→ WHAT YOU SHOULD DO
Please give all of the data again, character for character, and drop the pictures.

(Stored data entries)
━━━━━━━━

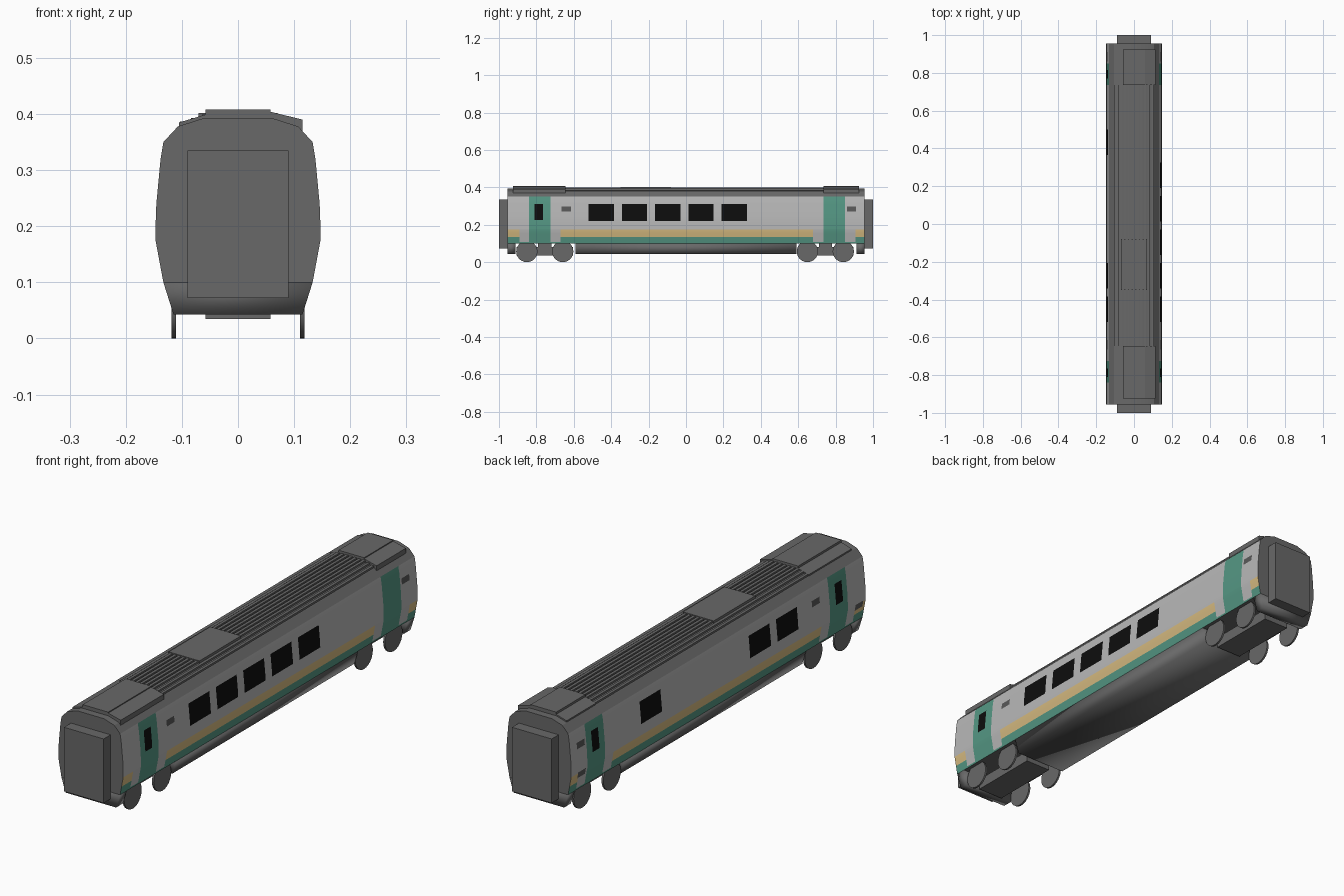
import bpy, bmesh, math
from mathutils import Matrix

cube = bpy.data.objects.get("Cube")
if cube:
    bpy.data.objects.remove(cube, do_unlink=True)


def material(name, r, g, b):
    m = bpy.data.materials.new(name)
    m.use_nodes = True
    m.diffuse_color = (r, g, b, 1)
    node = next(n for n in m.node_tree.nodes if n.type == 'BSDF_PRINCIPLED')
    node.inputs["Base Color"].default_value = (r, g, b, 1)
    node.inputs["Roughness"].default_value = 0.8
    return m


MATS = [material("dark grey", .14, .14, .14), material("silver side", .48, .48, .48),
        material("green", .09, .31, .23), material("amber stripe", .68, .50, .22),
        material("black glass", .004, .004, .004), material("vent grey", .10, .10, .10)]
DARK, SILVER, GREEN, AMBER, GLASS, VENT = range(6)


def finish(name, bm, angle=None, mats=(MATS[DARK],)):
    bmesh.ops.recalc_face_normals(bm, faces=bm.faces)
    me = bpy.data.meshes.new(name)
    bm.to_mesh(me)
    bm.free()
    for m in mats:
        me.materials.append(m)
    ob = bpy.data.objects.new(name, me)
    bpy.context.scene.collection.objects.link(ob)
    if angle:
        bpy.ops.object.select_all(action='DESELECT')
        ob.select_set(True)
        bpy.context.view_layer.objects.active = ob
        bpy.ops.object.shade_smooth_by_angle(angle=math.radians(angle))
    return ob


def extrude(name, profile, y0, y1, angle=None):
    """Closed x-z profile swept along y."""
    bm = bmesh.new()
    rings = [[bm.verts.new((x, y, z)) for x, z in profile] for y in (y0, y1)]
    n = len(profile)
    for i in range(n):
        j = (i + 1) % n
        bm.faces.new((rings[0][i], rings[0][j], rings[1][j], rings[1][i]))
    for r in rings:
        bm.faces.new(r)
    return finish(name, bm, angle)


def box(name, x0, x1, y0, y1, z0, z1):
    return extrude(name, [(x0, z0), (x1, z0), (x1, z1), (x0, z1)], y0, y1)


# Half section of the body as (z, half width)
SECTION = [(.10, .133), (.175, .147), (.20, .147), (.24, .1455), (.32, .138), (.35, .133)]
ROOF = [(.378, .107), (.393, .06)]
END = .955


def half_width(z):
    for (z0, x0), (z1, x1) in zip(SECTION, SECTION[1:]):
        if z <= z1 + 1e-6:
            return x0 + (x1 - x0) * (z - z0) / (z1 - z0)
    return SECTION[-1][1]


# Painted areas: (sides, y0, y1, z0, z1, colour); later ones lie over earlier ones
BOTH, LEFT, RIGHT = (1, -1), (1,), (-1,)
paint = [(BOTH, -END, END, .10, .107, GREEN)]
for y0, y1 in ((-END, -.89), (-.67, .68), (.905, END)):
    paint += [(BOTH, y0, y1, .10, .135, GREEN), (BOTH, y0, y1, .135, .175, AMBER)]
for y0, y1 in ((-.84, -.725), (.735, .85)):
    paint.append((BOTH, y0, y1, .10, .35, GREEN))
paint += [(BOTH, -.81, -.765, .225, .31, GLASS), (RIGHT, .77, .815, .225, .31, GLASS)]
pitch = .1775
for i in range(5):
    y = -.52 + i * pitch
    paint.append((BOTH if i < 2 else LEFT, y, y + .135, .22, .31, GLASS))
paint.append((RIGHT, .365, .50, .22, .31, GLASS))
for y in (-.64, .885):
    paint.append((BOTH, y - .025, y + .025, .272, .297, VENT))
for y in (-.915, .885):
    paint.append((RIGHT, y - .025, y + .025, .153, .178, VENT))


def cuts(values):
    return sorted({round(v, 4) for v in values})


ys = cuts([v for p in paint for v in p[1:3]])
zs = cuts([v for p in paint for v in p[3:5]] + [z for z, _ in SECTION])

# Body shell with the livery cut into its faces
half = [(half_width(z), z) for z in zs] + [(x, z) for z, x in ROOF]
loop = half + [(-x, z) for x, z in reversed(half)]
bm = bmesh.new()
rings = [[bm.verts.new((x, y, z)) for x, z in loop] for y in ys]
for k in range(len(ys) - 1):
    yc = (ys[k] + ys[k + 1]) / 2
    for i in range(len(loop)):
        j = (i + 1) % len(loop)
        f = bm.faces.new((rings[k][i], rings[k][j], rings[k + 1][j], rings[k + 1][i]))
        zc = (loop[i][1] + loop[j][1]) / 2
        if loop[i][0] * loop[j][0] < 0 or zc > .35:
            continue
        f.material_index = SILVER
        side = 1 if loop[i][0] > 0 else -1
        for sides, y0, y1, z0, z1, colour in paint:
            if side in sides and y0 < yc < y1 and z0 < zc < z1:
                f.material_index = colour
for r in (rings[0], rings[-1]):
    bm.faces.new(r)
finish("body_shell", bm, 20, MATS)

# Underfloor skirts, softly shaded
skirt = [(-.115, .043), (.115, .043), (.133, .10), (-.133, .10)]
extrude("underfloor_skirt", skirt, -.59, .59, 179)
for name, s in (("front", -1), ("rear", 1)):
    extrude(name + "_end_skirt", skirt, s * .912, s * END, 179)
    # Gangway between cars
    box(name + "_gangway", -.09, .09, s * .95, s * 1.0, .072, .335)

# Bogies with four thin wheels each
for name, yc in (("front", -.755), ("rear", .745)):
    box(name + "_bogie_frame", -.058, .058, yc - .15, yc + .15, .035, .08)
    box(name + "_bogie_pivot", -.05, .05, yc - .035, yc + .035, .078, .102)
    for dy in (-.096, .096):
        for side, sx in (("left", 1), ("right", -1)):
            bm = bmesh.new()
            place = Matrix.Translation((sx * .1145, yc + dy, .057)) @ Matrix.Rotation(math.pi / 2, 4, 'Y')
            bmesh.ops.create_cone(bm, cap_ends=True, segments=24, radius1=.057,
                                  radius2=.057, depth=.008, matrix=place)
            finish(f"{name}_{side}_wheel", bm, 30)

# Lengthwise roof ribs
for i in range(-5, 6):
    x = i * .0195
    z = .393 - max(0, abs(x) - .06) * .32
    box("roof_rib", x - .006, x + .006, -.645, .735, z - .008, z + .006)

# Roof equipment pods and centre hatch
pod = [(-.105, .365), (-.105, .385), (-.058, .399), (-.058, .408),
       (.058, .408), (.058, .404), (.115, .39), (.115, .365)]
extrude("front_roof_pod", pod, -.925, -.645)
extrude("rear_roof_pod", pod, .735, .925)
box("roof_hatch", -.07, .07, -.35, -.08, .385, .402)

━━━━━━━━

→ EXPECTED ANSWER
import bpy, bmesh, math
from mathutils import Matrix

cube = bpy.data.objects.get("Cube")
if cube:
    bpy.data.objects.remove(cube, do_unlink=True)


def material(name, r, g, b):
    m = bpy.data.materials.new(name)
    m.use_nodes = True
    m.diffuse_color = (r, g, b, 1)
    node = next(n for n in m.node_tree.nodes if n.type == 'BSDF_PRINCIPLED')
    node.inputs["Base Color"].default_value = (r, g, b, 1)
    node.inputs["Roughness"].default_value = 0.8
    return m


MATS = [material("dark grey", .14, .14, .14), material("silver side", .48, .48, .48),
        material("green", .09, .31, .23), material("amber stripe", .68, .50, .22),
        material("black glass", .004, .004, .004), material("vent grey", .10, .10, .10)]
DARK, SILVER, GREEN, AMBER, GLASS, VENT = range(6)


def finish(name, bm, angle=None, mats=(MATS[DARK],)):
    bmesh.ops.recalc_face_normals(bm, faces=bm.faces)
    me = bpy.data.meshes.new(name)
    bm.to_mesh(me)
    bm.free()
    for m in mats:
        me.materials.append(m)
    ob = bpy.data.objects.new(name, me)
    bpy.context.scene.collection.objects.link(ob)
    if angle:
        bpy.ops.object.select_all(action='DESELECT')
        ob.select_set(True)
        bpy.context.view_layer.objects.active = ob
        bpy.ops.object.shade_smooth_by_angle(angle=math.radians(angle))
    return ob


def extrude(name, profile, y0, y1, angle=None):
    """Closed x-z profile swept along y."""
    bm = bmesh.new()
    rings = [[bm.verts.new((x, y, z)) for x, z in profile] for y in (y0, y1)]
    n = len(profile)
    for i in range(n):
        j = (i + 1) % n
        bm.faces.new((rings[0][i], rings[0][j], rings[1][j], rings[1][i]))
    for r in rings:
        bm.faces.new(r)
    return finish(name, bm, angle)


def box(name, x0, x1, y0, y1, z0, z1):
    return extrude(name, [(x0, z0), (x1, z0), (x1, z1), (x0, z1)], y0, y1)


# Half section of the body as (z, half width)
SECTION = [(.10, .133), (.175, .147), (.20, .147), (.24, .1455), (.32, .138), (.35, .133)]
ROOF = [(.378, .107), (.393, .06)]
END = .955


def half_width(z):
    for (z0, x0), (z1, x1) in zip(SECTION, SECTION[1:]):
        if z <= z1 + 1e-6:
            return x0 + (x1 - x0) * (z - z0) / (z1 - z0)
    return SECTION[-1][1]


# Painted areas: (sides, y0, y1, z0, z1, colour); later ones lie over earlier ones
BOTH, LEFT, RIGHT = (1, -1), (1,), (-1,)
paint = [(BOTH, -END, END, .10, .107, GREEN)]
for y0, y1 in ((-END, -.89), (-.67, .68), (.905, END)):
    paint += [(BOTH, y0, y1, .10, .135, GREEN), (BOTH, y0, y1, .135, .175, AMBER)]
for y0, y1 in ((-.84, -.725), (.735, .85)):
    paint.append((BOTH, y0, y1, .10, .35, GREEN))
paint += [(BOTH, -.81, -.765, .225, .31, GLASS), (RIGHT, .77, .815, .225, .31, GLASS)]
pitch = .1775
for i in range(5):
    y = -.52 + i * pitch
    paint.append((BOTH if i < 2 else LEFT, y, y + .135, .22, .31, GLASS))
paint.append((RIGHT, .365, .50, .22, .31, GLASS))
for y in (-.64, .885):
    paint.append((BOTH, y - .025, y + .025, .272, .297, VENT))
for y in (-.915, .885):
    paint.append((RIGHT, y - .025, y + .025, .153, .178, VENT))


def cuts(values):
    return sorted({round(v, 4) for v in values})


ys = cuts([v for p in paint for v in p[1:3]])
zs = cuts([v for p in paint for v in p[3:5]] + [z for z, _ in SECTION])

# Body shell with the livery cut into its faces
half = [(half_width(z), z) for z in zs] + [(x, z) for z, x in ROOF]
loop = half + [(-x, z) for x, z in reversed(half)]
bm = bmesh.new()
rings = [[bm.verts.new((x, y, z)) for x, z in loop] for y in ys]
for k in range(len(ys) - 1):
    yc = (ys[k] + ys[k + 1]) / 2
    for i in range(len(loop)):
        j = (i + 1) % len(loop)
        f = bm.faces.new((rings[k][i], rings[k][j], rings[k + 1][j], rings[k + 1][i]))
        zc = (loop[i][1] + loop[j][1]) / 2
        if loop[i][0] * loop[j][0] < 0 or zc > .35:
            continue
        f.material_index = SILVER
        side = 1 if loop[i][0] > 0 else -1
        for sides, y0, y1, z0, z1, colour in paint:
            if side in sides and y0 < yc < y1 and z0 < zc < z1:
                f.material_index = colour
for r in (rings[0], rings[-1]):
    bm.faces.new(r)
finish("body_shell", bm, 20, MATS)

# Underfloor skirts, softly shaded
skirt = [(-.115, .043), (.115, .043), (.133, .10), (-.133, .10)]
extrude("underfloor_skirt", skirt, -.59, .59, 179)
for name, s in (("front", -1), ("rear", 1)):
    extrude(name + "_end_skirt", skirt, s * .912, s * END, 179)
    # Gangway between cars
    box(name + "_gangway", -.09, .09, s * .95, s * 1.0, .072, .335)

# Bogies with four thin wheels each
for name, yc in (("front", -.755), ("rear", .745)):
    box(name + "_bogie_frame", -.058, .058, yc - .15, yc + .15, .035, .08)
    box(name + "_bogie_pivot", -.05, .05, yc - .035, yc + .035, .078, .102)
    for dy in (-.096, .096):
        for side, sx in (("left", 1), ("right", -1)):
            bm = bmesh.new()
            place = Matrix.Translation((sx * .1145, yc + dy, .057)) @ Matrix.Rotation(math.pi / 2, 4, 'Y')
            bmesh.ops.create_cone(bm, cap_ends=True, segments=24, radius1=.057,
                                  radius2=.057, depth=.008, matrix=place)
            finish(f"{name}_{side}_wheel", bm, 30)

# Lengthwise roof ribs
for i in range(-5, 6):
    x = i * .0195
    z = .393 - max(0, abs(x) - .06) * .32
    box("roof_rib", x - .006, x + .006, -.645, .735, z - .008, z + .006)

# Roof equipment pods and centre hatch
pod = [(-.105, .365), (-.105, .385), (-.058, .399), (-.058, .408),
       (.058, .408), (.058, .404), (.115, .39), (.115, .365)]
extrude("front_roof_pod", pod, -.925, -.645)
extrude("rear_roof_pod", pod, .735, .925)
box("roof_hatch", -.07, .07, -.35, -.08, .385, .402)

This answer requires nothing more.